PITTSBURGH (AP) — The Pittsburgh Steelers made an uncharacteristic open-market splurge when they lavished Joe Haden with a $27 million contract on the eve of the regular season firm in the belief the two-time Pro Bowl cornerback could give the secondary a needed jolt. The least Haden figures he could do in return is participate in the NFL locker room version of trickle-down economics
PITTSBURGH (AP) — The Pittsburgh Steelers made an uncharacteristic open-market splurge when they lavished Joe Haden with a $27 million contract on the eve of the regular season firm in the belief the two-time Pro Bowl cornerback could give the secondary a needed jolt.
The least Haden figures he could do in return is participate in the NFL locker room version of trickle-down economics
Haden arrived in Pittsburgh having worn No. 23 during each of his seven seasons in Cleveland. One problem: in the Steelers locker room that number belonged to safety Mike Mitchell, who had no intention of giving it up.
So Haden improvised, offering safety and special teams ace Robert Golden an undisclosed sum to give up No. 21, a small windfall Golden was only too happy to take.
Haden chose the number as a tribute to Hall of Famer Deion Sanders. Maybe it's fitting he couldn't get No. 23 anyway. When in the midst of a mid-career makeover, no reason to get nostalgic.
Less than two weeks after getting cut by the perpetually rebuilding and seemingly star-crossed Browns, Haden will run out of the visitor's tunnel in Cleveland for a club that may as well have "Super Bowl or Bust" draped across the front of the team plane.
"I was just looking forward to trying to get to the playoffs, trying to spread my career to play where I haven't played," Haden said. "With them, I knew the opportunity was going to be there."
An opportunity that never materialized during Haden's tenure in Cleveland. Though he developed into one of the league's top shutdown corners — making the Pro Bowl in 2013 and 2014 — the other pieces never seemed to fall into place, as the Browns kept going through coaches and quarterbacks searching for answers that still haven't materialized.
Haden stressed he's not angry about how things ended in Cleveland, which cut him with in what he described as nothing more than a "business decision." The Browns are retooling — again — and by the time the process is done, it's unlikely Haden would be around anyway. The move to release him only pushed up the inevitable.
The Steelers were only too happy to elbow their way to the front of the line. Offensive linemen Maurkice Pouncey and Marcus Gilbert — both former college teammates at Florida with Gilbert — started pleading their case via text the minute Haden began a free agent.
"I told him, 'let's get on with it,'" Pouncey said with a laugh.
It didn't take long.
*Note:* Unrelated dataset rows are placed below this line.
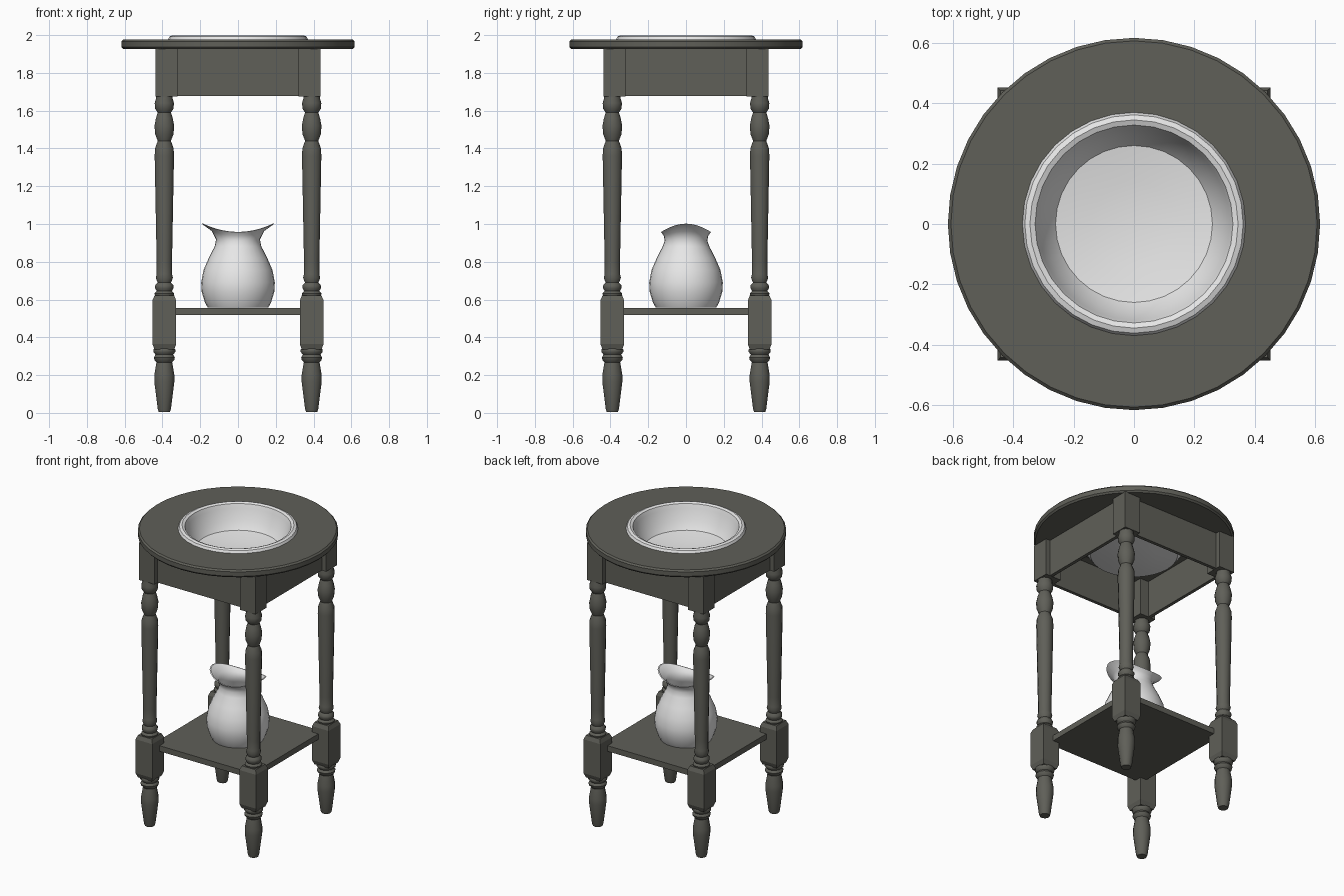
import bpy, bmesh, math
from mathutils import Matrix

if "Cube" in bpy.data.objects:
    bpy.data.objects.remove(bpy.data.objects["Cube"])


def material(name, rgb):
    m = bpy.data.materials.new(name)
    m.diffuse_color = (*rgb, 1)
    m.use_nodes = True
    m.node_tree.nodes["Principled BSDF"].inputs["Base Color"].default_value = m.diffuse_color
    return m


WOOD = material("dark grey wood", (0.115, 0.115, 0.098))
CHINA = material("white china", (0.85, 0.85, 0.85))


def finish(name, bm, mat, smooth=False):
    bmesh.ops.remove_doubles(bm, verts=bm.verts, dist=0.0002)
    bmesh.ops.recalc_face_normals(bm, faces=bm.faces)
    if smooth:
        for f in bm.faces:
            f.smooth = True
        for e in bm.edges:
            e.smooth = e.calc_face_angle(0) < math.radians(40)
    me = bpy.data.meshes.new(name)
    bm.to_mesh(me)
    bm.free()
    me.materials.append(mat)
    ob = bpy.data.objects.new(name, me)
    bpy.context.collection.objects.link(ob)
    return ob


def lathe(name, profile, sides, mat, loop=False, turn=0.0, smooth=True):
    """Rings of (rx, ry, z, wave); wave lifts the ring along x and dips it along y."""
    bm = bmesh.new()
    rings = []
    for p in profile:
        rx, ry, z, wave = p if len(p) == 4 else (p[0], p[0], p[1], 0)
        ring = []
        for i in range(sides):
            a = turn + 2 * math.pi * i / sides
            ring.append(bm.verts.new((rx * math.cos(a), ry * math.sin(a),
                                      z + wave * math.cos(2 * a))))
        rings.append(ring)
    pairs = list(zip(rings, rings[1:]))
    if loop:
        pairs.append((rings[-1], rings[0]))
    for a, b in pairs:
        for i in range(sides):
            j = (i + 1) % sides
            bm.faces.new((a[i], a[j], b[j], b[i]))
    return finish(name, bm, mat, smooth)


def box(name, centre, size, mat):
    bm = bmesh.new()
    bmesh.ops.create_cube(bm, size=1, matrix=Matrix.Translation(centre) @ Matrix.Diagonal((*size, 1)))
    return finish(name, bm, mat)


# Round top with a hole for the basin
lathe("table_top", [(0.345, 1.977), (0.607, 1.977), (0.617, 1.967), (0.617, 1.937),
                    (0.607, 1.926), (0.345, 1.926)], 40, WOOD, loop=True)

# Wash basin with a rolled rim
lathe("basin", [(0, 1.815), (0.14, 1.822), (0.26, 1.842), (0.295, 1.89), (0.318, 1.965),
                (0.328, 1.992), (0.345, 1.999), (0.362, 1.993), (0.371, 1.975), (0.343, 1.973),
                (0.328, 1.95), (0.305, 1.88), (0.268, 1.83), (0.14, 1.81), (0, 1.803)], 32, CHINA)

# Jug with a lip rising at both ends along x
lathe("jug", [(0, 0, 0.557, 0), (0.16, 0.16, 0.557, 0), (0.175, 0.175, 0.585, 0),
              (0.192, 0.192, 0.64, 0), (0.195, 0.195, 0.69, 0), (0.183, 0.183, 0.755, 0),
              (0.155, 0.155, 0.82, 0), (0.124, 0.124, 0.88, 0), (0.116, 0.113, 0.915, 0.003),
              (0.138, 0.118, 0.95, 0.012), (0.192, 0.132, 0.979, 0.022),
              (0.184, 0.125, 0.98, 0.022), (0.130, 0.110, 0.95, 0.012),
              (0.108, 0.105, 0.915, 0.003), (0.116, 0.116, 0.88, 0), (0.175, 0.175, 0.755, 0),
              (0.187, 0.187, 0.69, 0), (0.155, 0.155, 0.575, 0), (0, 0, 0.57, 0)], 28, CHINA)

# Shelf
box("shelf", (0, 0, 0.536), (0.75, 0.75, 0.038), WOOD)

# Apron boards under the top
for s, side in ((-1, "front"), (1, "back")):
    box(side + "_apron", (0, s * 0.395, 1.802), (0.72, 0.022, 0.25), WOOD)
for s, side in ((-1, "left"), (1, "right")):
    box(side + "_apron", (s * 0.395, 0, 1.802), (0.022, 0.72, 0.25), WOOD)

# One leg: turned foot, square block, turned spindle, square top block
R2 = math.sqrt(2)
foot = [(0, 0.005), (0.031, 0.005), (0.036, 0.02), (0.055, 0.165), (0.055, 0.2), (0.043, 0.268),
        (0.054, 0.28), (0.058, 0.293), (0.048, 0.308), (0.06, 0.322), (0.06, 0.335),
        (0.05, 0.35), (0, 0.35)]
block = [(0, 0.335), (0.052, 0.335), (0.063, 0.365), (0.063, 0.595), (0.052, 0.622), (0, 0.622)]
spindle = [(0, 0.61), (0.05, 0.615), (0.054, 0.632), (0.042, 0.645), (0.05, 0.66), (0.05, 0.675),
           (0.037, 0.69), (0.047, 0.715), (0.042, 0.735), (0.042, 0.8), (0.053, 1.36),
           (0.051, 1.4), (0.036, 1.44), (0.05, 1.475), (0.054, 1.52), (0.046, 1.56),
           (0.036, 1.59), (0.05, 1.61), (0.053, 1.64), (0.045, 1.665), (0.045, 1.685), (0, 1.685)]
top_block = [(0, 1.676), (0.059, 1.676), (0.059, 1.93), (0, 1.93)]
parts = [lathe("leg_foot", foot, 12, WOOD, turn=math.pi / 12),
         lathe("leg_spindle", spindle, 12, WOOD, turn=math.pi / 12)]
for name, prof in (("leg_block", block), ("leg_top_block", top_block)):
    parts.append(lathe(name, [(r * R2, z) for r, z in prof], 4, WOOD,
                       turn=math.pi / 4, smooth=False))

# Repeat the leg at the four corners
places = [("front_left", -1, -1), ("front_right", 1, -1), ("back_left", -1, 1), ("back_right", 1, 1)]
for part in parts:
    base = part.name
    for i, (corner, sx, sy) in enumerate(places):
        ob = part
        if i:
            ob = bpy.data.objects.new(base, part.data)
            bpy.context.collection.objects.link(ob)
        ob.name = corner + "_" + base
        off = 0.379 if base == "leg_top_block" else 0.39
        ob.location = (sx * off, sy * off, 0)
Haden was in such a rush to join the Steelers he immediately flew to Carolina to meet with coach Mike Tomlin and general manager Kevin Colbert before Pittsburgh's preseason finale.
A couple of hours later, Haden had a pen in his hand. The night after that, he was on the Steelers sideline in a black sweatsuit going around introducing himself to his new teammates.
"It is a different feel over here," Haden said. "It is a different vibe."
One that Haden is quickly immersing himself in. The Steelers felt so confident Haden would be ready for the opener they sent cornerback Ross Cockrell — who started all 19 games in 2016 — to the New York Giants just before rosters were trimmed from 90 to 53.
Concerns over Haden's health after dealing with injuries that limited him over the past two seasons are nonexistent. At least in Pittsburgh. Haden's 19 interceptions didn't come by accident. Still, Haden anticipates Cleveland rookie DeShone Kizer to test him on Sunday anyway.
"I expect every time I am lined up out there that they might throw the ball to me," Haden said. "I'm going to be locked in. I'm going to be ready to go and be ready to make some plays. If they do, they do. If they don't, they don't. I'm just going to be ready for whatever."
Including a reception in Cleveland that could be mixed at best even though he was one of the few standouts during a forgettable stretch for a franchise that's struggled to find any solid footing since its return in 1999.
Haden has no plans to close his sneaker story and he anticipates remaining a fixture at Cleveland Cavaliers playoff games.
The city will always mean something to him. For a few hours this weekend, however, it will simply mean something different. And yeah, it'll probably feel strange for all involved.
"It is going to be weird," Browns coach Hue Jackson said. "I think it will be weird for everybody, but at the same time, he is part of their organization now and he is on the other side. We will wave before the game and wave after the game, but in between the white lines, it is football so we have to play."
NOTES: OL Jerald Hawkins (knee) did not practice on Thursday. ... OLB Bud Dupree was limited with a knee issue.
AP Sports Writer Tom Withers in Cleveland contributed to this report.